▸ **Data excerpts**
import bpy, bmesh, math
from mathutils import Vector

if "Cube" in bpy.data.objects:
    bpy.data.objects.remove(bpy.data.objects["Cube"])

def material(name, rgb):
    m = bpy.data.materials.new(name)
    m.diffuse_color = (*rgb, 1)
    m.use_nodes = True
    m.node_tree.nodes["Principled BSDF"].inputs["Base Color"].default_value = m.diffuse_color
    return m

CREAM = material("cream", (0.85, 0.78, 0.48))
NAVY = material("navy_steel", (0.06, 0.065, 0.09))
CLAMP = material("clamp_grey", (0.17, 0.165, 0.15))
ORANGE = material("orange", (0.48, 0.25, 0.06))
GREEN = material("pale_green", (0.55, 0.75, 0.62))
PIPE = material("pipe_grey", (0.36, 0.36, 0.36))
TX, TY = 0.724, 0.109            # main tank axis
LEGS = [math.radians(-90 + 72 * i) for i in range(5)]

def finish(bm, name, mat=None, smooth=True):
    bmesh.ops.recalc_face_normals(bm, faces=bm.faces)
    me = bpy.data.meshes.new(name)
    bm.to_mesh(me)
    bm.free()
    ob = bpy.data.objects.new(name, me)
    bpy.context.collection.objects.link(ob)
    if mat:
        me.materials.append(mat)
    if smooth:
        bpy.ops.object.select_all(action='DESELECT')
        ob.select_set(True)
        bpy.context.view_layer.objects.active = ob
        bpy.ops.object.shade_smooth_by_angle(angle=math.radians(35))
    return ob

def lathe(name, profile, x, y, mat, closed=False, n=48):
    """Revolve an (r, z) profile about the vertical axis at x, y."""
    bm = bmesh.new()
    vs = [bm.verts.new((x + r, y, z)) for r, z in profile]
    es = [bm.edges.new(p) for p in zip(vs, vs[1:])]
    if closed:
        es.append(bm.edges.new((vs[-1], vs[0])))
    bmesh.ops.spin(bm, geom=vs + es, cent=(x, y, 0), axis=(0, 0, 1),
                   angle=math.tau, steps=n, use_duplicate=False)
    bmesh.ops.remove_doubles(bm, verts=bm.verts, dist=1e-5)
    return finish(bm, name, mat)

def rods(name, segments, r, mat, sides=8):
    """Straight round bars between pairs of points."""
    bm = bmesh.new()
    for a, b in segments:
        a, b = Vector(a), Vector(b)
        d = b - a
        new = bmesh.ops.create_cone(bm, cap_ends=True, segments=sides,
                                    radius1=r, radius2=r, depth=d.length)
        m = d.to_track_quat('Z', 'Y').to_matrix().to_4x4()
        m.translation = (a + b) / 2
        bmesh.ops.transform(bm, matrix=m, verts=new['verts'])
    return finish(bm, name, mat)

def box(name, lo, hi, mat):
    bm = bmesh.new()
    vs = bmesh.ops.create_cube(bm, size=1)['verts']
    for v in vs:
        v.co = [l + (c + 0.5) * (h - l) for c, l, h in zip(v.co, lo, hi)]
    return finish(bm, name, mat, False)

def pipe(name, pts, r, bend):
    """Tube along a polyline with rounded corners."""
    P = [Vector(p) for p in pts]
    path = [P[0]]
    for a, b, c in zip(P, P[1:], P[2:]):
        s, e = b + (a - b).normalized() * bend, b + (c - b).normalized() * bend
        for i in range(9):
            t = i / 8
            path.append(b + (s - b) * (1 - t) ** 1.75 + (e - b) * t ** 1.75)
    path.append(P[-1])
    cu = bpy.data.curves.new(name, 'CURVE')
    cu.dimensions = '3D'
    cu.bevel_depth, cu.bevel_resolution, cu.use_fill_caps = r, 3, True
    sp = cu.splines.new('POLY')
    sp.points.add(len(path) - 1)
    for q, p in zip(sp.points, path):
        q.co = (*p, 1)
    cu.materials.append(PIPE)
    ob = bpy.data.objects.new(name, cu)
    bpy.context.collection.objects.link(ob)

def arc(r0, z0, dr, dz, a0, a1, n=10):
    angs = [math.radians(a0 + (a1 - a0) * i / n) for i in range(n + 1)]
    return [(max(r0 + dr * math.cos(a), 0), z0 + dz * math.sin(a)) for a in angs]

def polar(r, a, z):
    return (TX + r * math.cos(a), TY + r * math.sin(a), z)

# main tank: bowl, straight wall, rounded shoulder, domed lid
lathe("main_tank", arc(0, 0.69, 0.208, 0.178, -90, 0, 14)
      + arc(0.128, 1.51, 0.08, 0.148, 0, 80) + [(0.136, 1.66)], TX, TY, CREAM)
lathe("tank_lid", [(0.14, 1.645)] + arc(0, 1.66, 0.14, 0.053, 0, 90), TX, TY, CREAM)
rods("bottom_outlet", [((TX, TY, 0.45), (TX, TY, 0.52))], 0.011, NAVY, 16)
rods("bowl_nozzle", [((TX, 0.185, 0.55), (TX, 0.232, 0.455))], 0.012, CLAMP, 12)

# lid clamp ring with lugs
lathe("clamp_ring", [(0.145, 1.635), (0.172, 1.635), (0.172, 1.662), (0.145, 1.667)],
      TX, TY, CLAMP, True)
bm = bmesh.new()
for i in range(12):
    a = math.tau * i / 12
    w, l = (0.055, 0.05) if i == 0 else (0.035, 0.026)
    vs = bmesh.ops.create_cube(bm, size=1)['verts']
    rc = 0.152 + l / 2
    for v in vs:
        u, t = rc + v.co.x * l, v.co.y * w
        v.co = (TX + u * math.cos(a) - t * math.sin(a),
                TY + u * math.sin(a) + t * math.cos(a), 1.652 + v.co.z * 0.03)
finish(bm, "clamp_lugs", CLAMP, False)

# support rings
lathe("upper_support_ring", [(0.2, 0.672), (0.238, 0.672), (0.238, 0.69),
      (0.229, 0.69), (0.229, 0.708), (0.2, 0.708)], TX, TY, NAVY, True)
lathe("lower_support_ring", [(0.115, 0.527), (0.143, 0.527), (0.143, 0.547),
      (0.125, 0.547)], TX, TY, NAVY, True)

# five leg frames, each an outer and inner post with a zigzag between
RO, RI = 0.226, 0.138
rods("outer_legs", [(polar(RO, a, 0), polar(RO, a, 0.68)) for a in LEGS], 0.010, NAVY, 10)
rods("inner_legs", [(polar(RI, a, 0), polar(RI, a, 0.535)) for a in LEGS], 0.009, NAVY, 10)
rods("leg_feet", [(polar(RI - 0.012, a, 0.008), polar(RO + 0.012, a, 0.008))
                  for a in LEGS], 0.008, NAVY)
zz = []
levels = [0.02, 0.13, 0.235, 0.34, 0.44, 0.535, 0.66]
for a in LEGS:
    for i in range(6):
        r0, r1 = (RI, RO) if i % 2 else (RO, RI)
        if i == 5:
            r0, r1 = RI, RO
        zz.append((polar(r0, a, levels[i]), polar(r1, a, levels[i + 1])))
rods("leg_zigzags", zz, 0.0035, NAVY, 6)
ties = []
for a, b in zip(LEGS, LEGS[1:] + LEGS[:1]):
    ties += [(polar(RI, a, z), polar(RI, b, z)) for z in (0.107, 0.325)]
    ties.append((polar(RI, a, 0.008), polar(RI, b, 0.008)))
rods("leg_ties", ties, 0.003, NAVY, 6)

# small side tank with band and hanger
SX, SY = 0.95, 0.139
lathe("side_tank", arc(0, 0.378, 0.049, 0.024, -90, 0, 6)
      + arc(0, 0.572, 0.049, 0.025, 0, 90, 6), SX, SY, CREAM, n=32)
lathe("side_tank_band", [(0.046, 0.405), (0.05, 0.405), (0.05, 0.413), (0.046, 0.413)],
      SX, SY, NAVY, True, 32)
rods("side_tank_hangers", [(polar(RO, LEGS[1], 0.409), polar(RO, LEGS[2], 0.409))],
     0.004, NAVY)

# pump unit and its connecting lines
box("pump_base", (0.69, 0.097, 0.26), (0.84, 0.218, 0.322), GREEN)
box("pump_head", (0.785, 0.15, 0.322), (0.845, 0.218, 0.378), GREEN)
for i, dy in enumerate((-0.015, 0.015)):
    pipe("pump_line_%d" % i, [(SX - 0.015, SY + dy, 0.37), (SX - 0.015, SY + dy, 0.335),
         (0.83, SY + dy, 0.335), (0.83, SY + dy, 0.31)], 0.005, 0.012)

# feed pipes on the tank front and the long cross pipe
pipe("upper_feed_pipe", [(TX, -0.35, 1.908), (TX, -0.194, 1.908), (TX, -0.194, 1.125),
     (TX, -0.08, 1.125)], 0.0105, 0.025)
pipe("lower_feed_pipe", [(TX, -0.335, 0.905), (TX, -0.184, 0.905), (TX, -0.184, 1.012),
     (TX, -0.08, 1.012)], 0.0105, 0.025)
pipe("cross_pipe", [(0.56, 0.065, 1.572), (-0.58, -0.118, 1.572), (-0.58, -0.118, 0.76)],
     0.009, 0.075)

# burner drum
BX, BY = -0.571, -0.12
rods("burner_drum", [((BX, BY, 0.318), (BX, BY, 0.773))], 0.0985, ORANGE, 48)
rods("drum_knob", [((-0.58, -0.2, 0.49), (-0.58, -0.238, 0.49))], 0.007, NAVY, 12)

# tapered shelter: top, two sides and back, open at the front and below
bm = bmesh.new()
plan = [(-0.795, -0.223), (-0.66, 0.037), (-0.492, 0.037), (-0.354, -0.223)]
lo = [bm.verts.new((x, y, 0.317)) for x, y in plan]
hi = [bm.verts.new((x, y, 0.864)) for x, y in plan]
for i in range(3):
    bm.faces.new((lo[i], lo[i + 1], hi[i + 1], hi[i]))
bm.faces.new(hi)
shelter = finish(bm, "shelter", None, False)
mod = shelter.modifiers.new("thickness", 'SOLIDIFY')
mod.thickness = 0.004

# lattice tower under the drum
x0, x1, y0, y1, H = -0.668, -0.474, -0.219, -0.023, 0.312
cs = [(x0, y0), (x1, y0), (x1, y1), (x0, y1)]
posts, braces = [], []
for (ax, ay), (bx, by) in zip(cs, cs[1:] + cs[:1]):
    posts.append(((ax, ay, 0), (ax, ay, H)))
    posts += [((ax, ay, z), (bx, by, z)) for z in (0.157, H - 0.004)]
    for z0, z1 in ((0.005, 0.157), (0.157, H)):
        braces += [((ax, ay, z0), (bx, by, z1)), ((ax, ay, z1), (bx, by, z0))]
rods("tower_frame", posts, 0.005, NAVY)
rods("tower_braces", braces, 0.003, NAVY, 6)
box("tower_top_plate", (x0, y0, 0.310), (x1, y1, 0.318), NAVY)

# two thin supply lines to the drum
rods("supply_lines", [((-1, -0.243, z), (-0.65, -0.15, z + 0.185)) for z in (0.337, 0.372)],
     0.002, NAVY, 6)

▸ **Activity**
Among the lines above, count those containing "True" and give only that count.

▸ **Finished exercise**
9